| HOW TO COMPLETE THIS TASK |
Output, word for word, the span of lines that starts at the one containing "# small gap at the upper corner" and ends at the last line of the records.
### GIVEN RECORDS ###
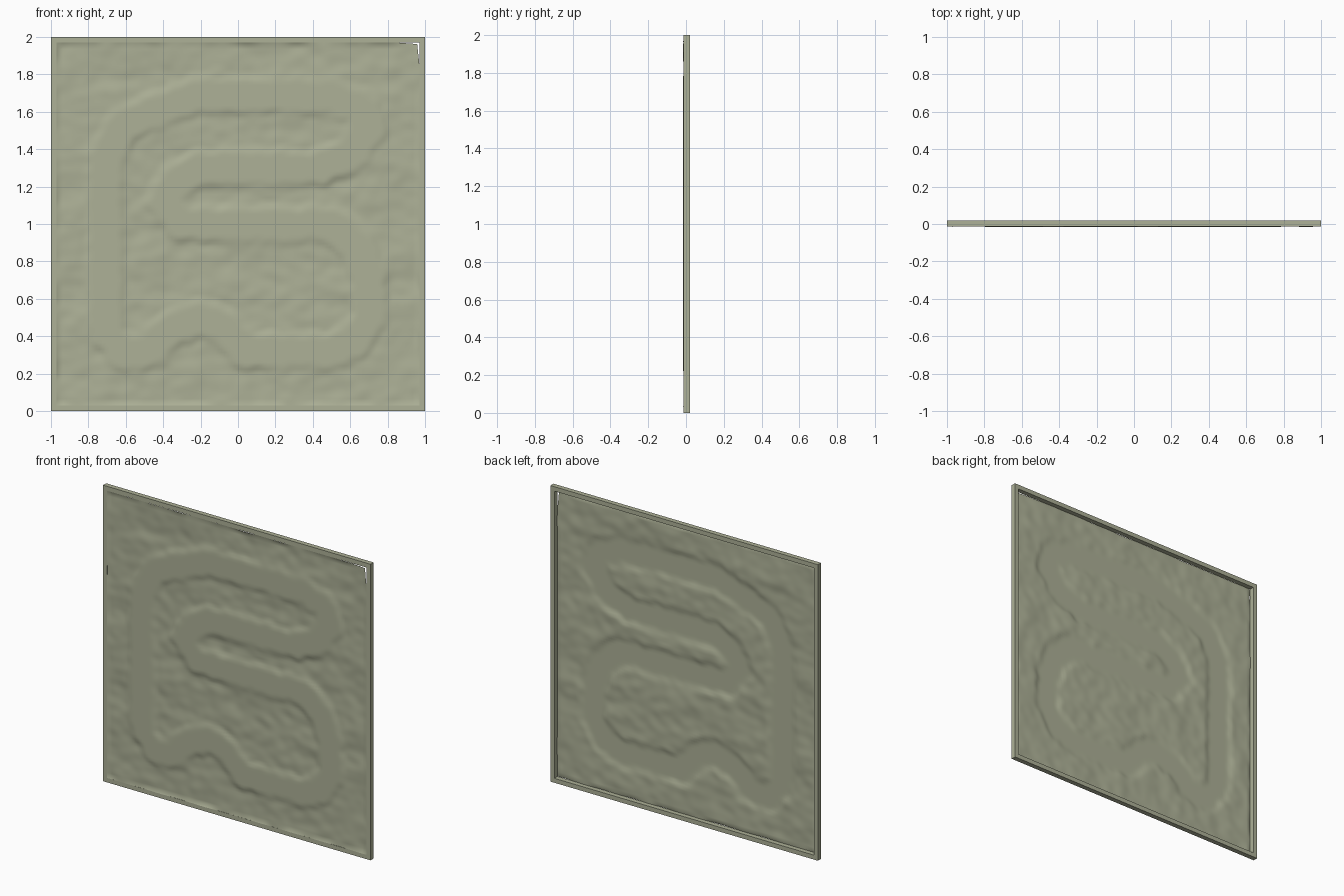
import bpy, bmesh
from mathutils import Vector, noise
from mathutils.geometry import intersect_point_line

if "Cube" in bpy.data.objects:
    bpy.data.objects.remove(bpy.data.objects["Cube"])

sage = bpy.data.materials.new("sage_green")
sage.use_nodes = True
colour = (0.42, 0.44, 0.31, 1)
sage.diffuse_color = colour
sage.node_tree.nodes["Principled BSDF"].inputs["Base Color"].default_value = colour


def finish(name, bm):
    mesh = bpy.data.meshes.new(name)
    bm.to_mesh(mesh)
    bm.free()
    mesh.materials.append(sage)
    obj = bpy.data.objects.new(name, mesh)
    bpy.context.collection.objects.link(obj)
    return obj


# Square frame: a closed ring of four mitred bars
HALF, INNER, FRONT, BACK = 1.0, 0.97, -0.013, 0.02
bm = bmesh.new()
corners = [(-1, -1), (1, -1), (1, 1), (-1, 1)]
section = [(HALF, FRONT), (HALF, BACK), (INNER, BACK), (INNER, FRONT)]
rings = [[bm.verts.new((sx * r, y, 1 + sz * r)) for r, y in section] for sx, sz in corners]
for i in range(4):
    a, b = rings[i], rings[(i + 1) % 4]
    for j in range(4):
        k = (j + 1) % 4
        bm.faces.new((a[j], a[k], b[k], b[j]))
bmesh.ops.recalc_face_normals(bm, faces=bm.faces)
finish("frame", bm)

# Centre line of the winding track, as x and z
route = [Vector(p) for p in (
    (-0.3, 1.66), (-0.2, 1.69), (0.5, 1.68), (0.66, 1.62), (0.7, 1.5), (0.6, 1.37), (0.43, 1.3),
    (-0.2, 1.3), (-0.34, 1.22), (-0.39, 1.12), (-0.3, 1.0), (0.5, 1.0), (0.64, 0.88),
    (0.7, 0.7), (0.7, 0.5), (0.61, 0.36), (0.5, 0.32), (0.05, 0.32), (-0.08, 0.45),
    (-0.2, 0.5), (-0.35, 0.44), (-0.48, 0.32), (-0.6, 0.31), (-0.69, 0.4), (-0.71, 0.55),
    (-0.71, 1.35), (-0.62, 1.52), (-0.45, 1.6))]


def track_distance(p):
    best = 9.0
    for a, b in zip(route, route[1:] + route[:1]):
        q, t = intersect_point_line(p, a, b)
        q = a.lerp(b, min(max(t, 0), 1))
        best = min(best, (p - q).length)
    return best


def relief(x, z):
    wobble = 0.018 * noise.noise(Vector((x * 14, z * 14, 3)))
    t = (track_distance(Vector((x, z))) + wobble - 0.07) / 0.05
    t = min(max(t, 0), 1)
    t = t * t * (3 - 2 * t)
    bumps = (0.006 * noise.noise(Vector((x * 5, z * 7, 0)))
             + 0.004 * noise.noise(Vector((x * 12, z * 15, 8))))
    return -0.016 + t * (0.008 + bumps)


# Ground sheet: a relief with a level track, slightly ragged at its rim
N = 110
bm = bmesh.new()
bmesh.ops.create_grid(bm, x_segments=N, y_segments=N, size=INNER)
for v in bm.verts:
    x, z = v.co.x, v.co.y + 1
    rim = max(abs(x), abs(z - 1))
    y = relief(x, z)
    if rim > 0.965:
        y = -0.013 + 0.006 * noise.noise(Vector((x * 6, z * 6, 5)))
    # small gap at the upper corner
    pull = max(0, (x + z - 1 - 1.82) / 0.12)
    v.co = (x - 0.012 * pull, y, z - 0.008 * pull)
for f in bm.faces:
    f.smooth = True
    f.normal_flip()
bmesh.ops.recalc_face_normals(bm, faces=bm.faces)
finish("ground_sheet", bm)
###
| OUTPUT |
    # small gap at the upper corner
    pull = max(0, (x + z - 1 - 1.82) / 0.12)
    v.co = (x - 0.012 * pull, y, z - 0.008 * pull)
for f in bm.faces:
    f.smooth = True
    f.normal_flip()
bmesh.ops.recalc_face_normals(bm, faces=bm.faces)
finish("ground_sheet", bm)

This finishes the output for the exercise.